Skip to main content

News | Washington Commanders -

Kirk Cousins Leading Washington To Wins With His Play And Leadership


With his right arm, his legs and possibly most importantly, his voice, quarterback Kirk Cousins has been crucial in Washington carrying over its 2015 success into this season.

Facing 3rd-and-7 from their own 13-yard line, Redskins quarterback Kirk Cousins stepped up the pocket and scrambled left for nine yards and a first down. It was a nice play, sure, but one that didn't make the highlights on SportsCenter or NFL Network. However, for being just a regular play early in the second quarter, it seemed to hold a bigger meaning.

Of course, when running back Robert Kelley burst through the line for a 45-yard gain on the next play, Cousins' first-down conversion loomed larger. Or when Cousins found Vernon Davis in the back of the end zone to finish the drive and give Washington a 14-0 lead, the run felt even bigger.

"Not something you can really emulate, can't really practice, you know what I mean?" Redskins head coach Jay Gruden said. "He did a great job. I think the play of the game for Kirk was the third and seven backed up when he scrambled and got the first down. We're backed up there, we're punting to [Darren] Sproles, but we end up getting that first down. We end up methodically going down and scoring taking a 14-point lead."

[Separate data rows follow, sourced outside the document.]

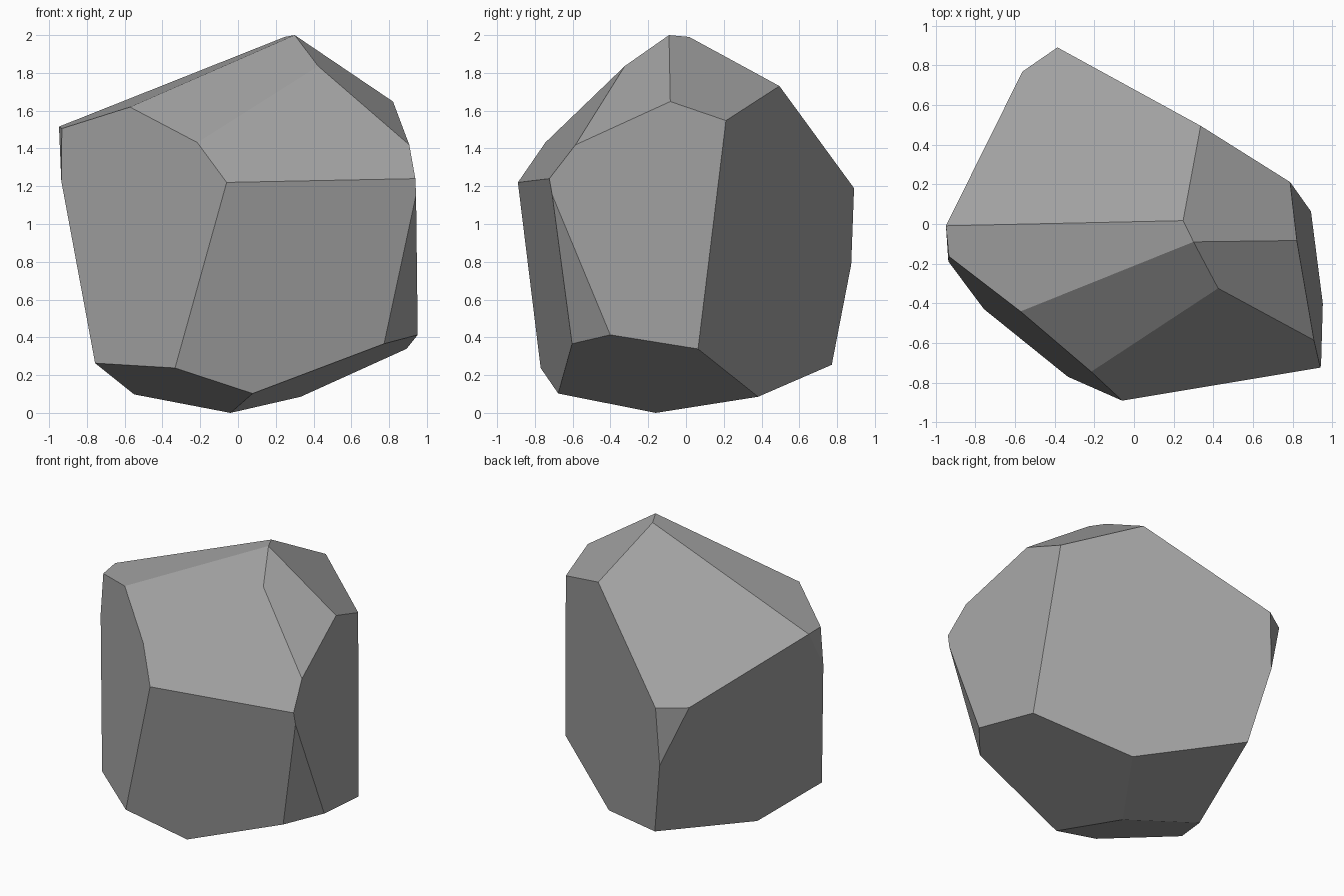
import bpy, bmesh
from mathutils import Vector

if "Cube" in bpy.data.objects:
    bpy.data.objects.remove(bpy.data.objects["Cube"])

# Chipped boulder: a block trimmed by flat cuts (outward direction, point on cut)
PEAK = (0.30, -0.09, 2.0)
FOOT = (-0.04, -0.16, 0.0)
NOSE = (-0.06, -0.89, 1.22)
CUTS = [
    # crown
    ((-0.41, 0.62, 1), (0.20, -0.03, 2.0)),
    ((0.67, 0.42, 1), PEAK),
    ((-0.395, -0.104, 1), PEAK),
    ((-0.128, -0.768, 1), PEAK),
    ((0.68, -0.34, 1), PEAK),
    ((0.188, -1.249, 1), (0.43, -0.32, 1.84)),
    # sides
    ((0.17, -1, -0.17), NOSE),
    ((-0.8, -1, 0.1), NOSE),
    ((-1, 0.38, -0.28), (-0.94, 0.0, 1.5)),
    ((-1, -0.1, 0.02), (-0.94, -0.09, 1.5)),
    ((1, 0.14, 0.07), (0.82, -0.08, 1.65)),
    ((0.6, 1, -0.07), (0.80, 0.20, 1.5)),
    ((-0.69, 1, 0), (-0.40, 0.88, 1.0)),
    ((1.24, -1, -0.4), (0.94, -0.71, 1.15)),
    # underside
    ((0.39, -0.11, -1), FOOT),
    ((-0.27, -0.26, -1), FOOT),
    ((-0.12, 0.24, -1), FOOT),
]

bm = bmesh.new()
bmesh.ops.create_cube(bm, size=4)
for normal, point in CUTS:
    res = bmesh.ops.bisect_plane(
        bm, geom=bm.verts[:] + bm.edges[:] + bm.faces[:], dist=1e-5,
        plane_co=Vector(point), plane_no=Vector(normal).normalized(),
        clear_outer=True)
    # cap the cut
    bmesh.ops.holes_fill(bm, edges=[e for e in bm.edges if e.is_boundary], sides=0)
bmesh.ops.remove_doubles(bm, verts=bm.verts[:], dist=0.002)
bmesh.ops.recalc_face_normals(bm, faces=bm.faces[:])

mesh = bpy.data.meshes.new("boulder")
bm.to_mesh(mesh)
bm.free()

# single stone colour
stone = bpy.data.materials.new("stone grey")
stone.diffuse_color = (0.36, 0.36, 0.36, 1)
stone.use_nodes = True
stone.node_tree.nodes["Principled BSDF"].inputs["Base Color"].default_value = stone.diffuse_color
mesh.materials.append(stone)

boulder = bpy.data.objects.new("boulder", mesh)
bpy.context.collection.objects.link(boulder)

The play perhaps paints a bigger picture of the season for Cousins through six games. He doesn't rank in the top 10 among NFL quarterbacks in completion percentage, yards per attempt or passer rating. But his team keeps winning games. He's thrown nine touchdowns to six interceptions after having a touchdown-to-interception ratio of 29 and 11 in 2015. However, similar to 2015, Cousins keeps leading the Redskins to victories.

Washington has now won eight of its last 10 regular season games. The Redskins won four straight games to finish the 2015 season with an NFC East title. After an 0-2 start to this season, Washington has responded with another four-game winning streak.

"You can never hit the panic button in this game," Cousins said. "All I know to do is take it one week at a time and we will see where we are when the dust settles in January and hopefully in February, which is always the goal. So you just have to keep playing. If you hit the panic button in this business, you don't belong in this business. We just tried to stay the course, work very hard, prepare very well, and trust if we do that then good things will happen in the long run."

Cousins has made his mistakes this season. His interceptions in each of the last three games have been tough to swallow due to how well he's played otherwise. Quarterbacks throw interceptions all the time, but the way signal callers respond to the picks is usually what sets them apart. Sunday proved further that Cousins has a knack from bouncing back from his mistakes as he followed his pick-six to Philadelphia's Malcolm Jenkins by leading Washington on a 13-play, 75-yard touchdown drive to end the first half. The Redskins led the rest of the game.

"It was important to just stay up and know that this game is going to test you," Cousins said. "Moments like that are going to happen. You have to just keep playing through it and keep playing at a high level and what happened was a good play by them."

Cousins's resiliency hasn't gone unnoticed. His calm demeanor through both good and bad is one the Redskins' locker room has taken as a whole. The mood at Redskins Park doesn't feel much different from when the team was 0-2 to now just a game out of first place in the NFC East.

"I'd say Kirk – Kirk really handles us," Redskins tight end Niles Paul said. "Even at the end of the game, he took charge of that four-minute drill and we were pushing the ball down the field and we were able to close it out as an offense. I think that just really keeps us focused and grounded. I think as a team, we see the mistakes that we put out there and the issues we've been having. We see there's so much growth we can have from that. Every week, we can improve in this area, we can improve here, and there's always room for improvement. When that's the case, we're always going to keep growing as a team."

This article has been reproduced in a new format and may be missing content or contain faulty links. Please use the Contact Us link in our site footer to report an issue.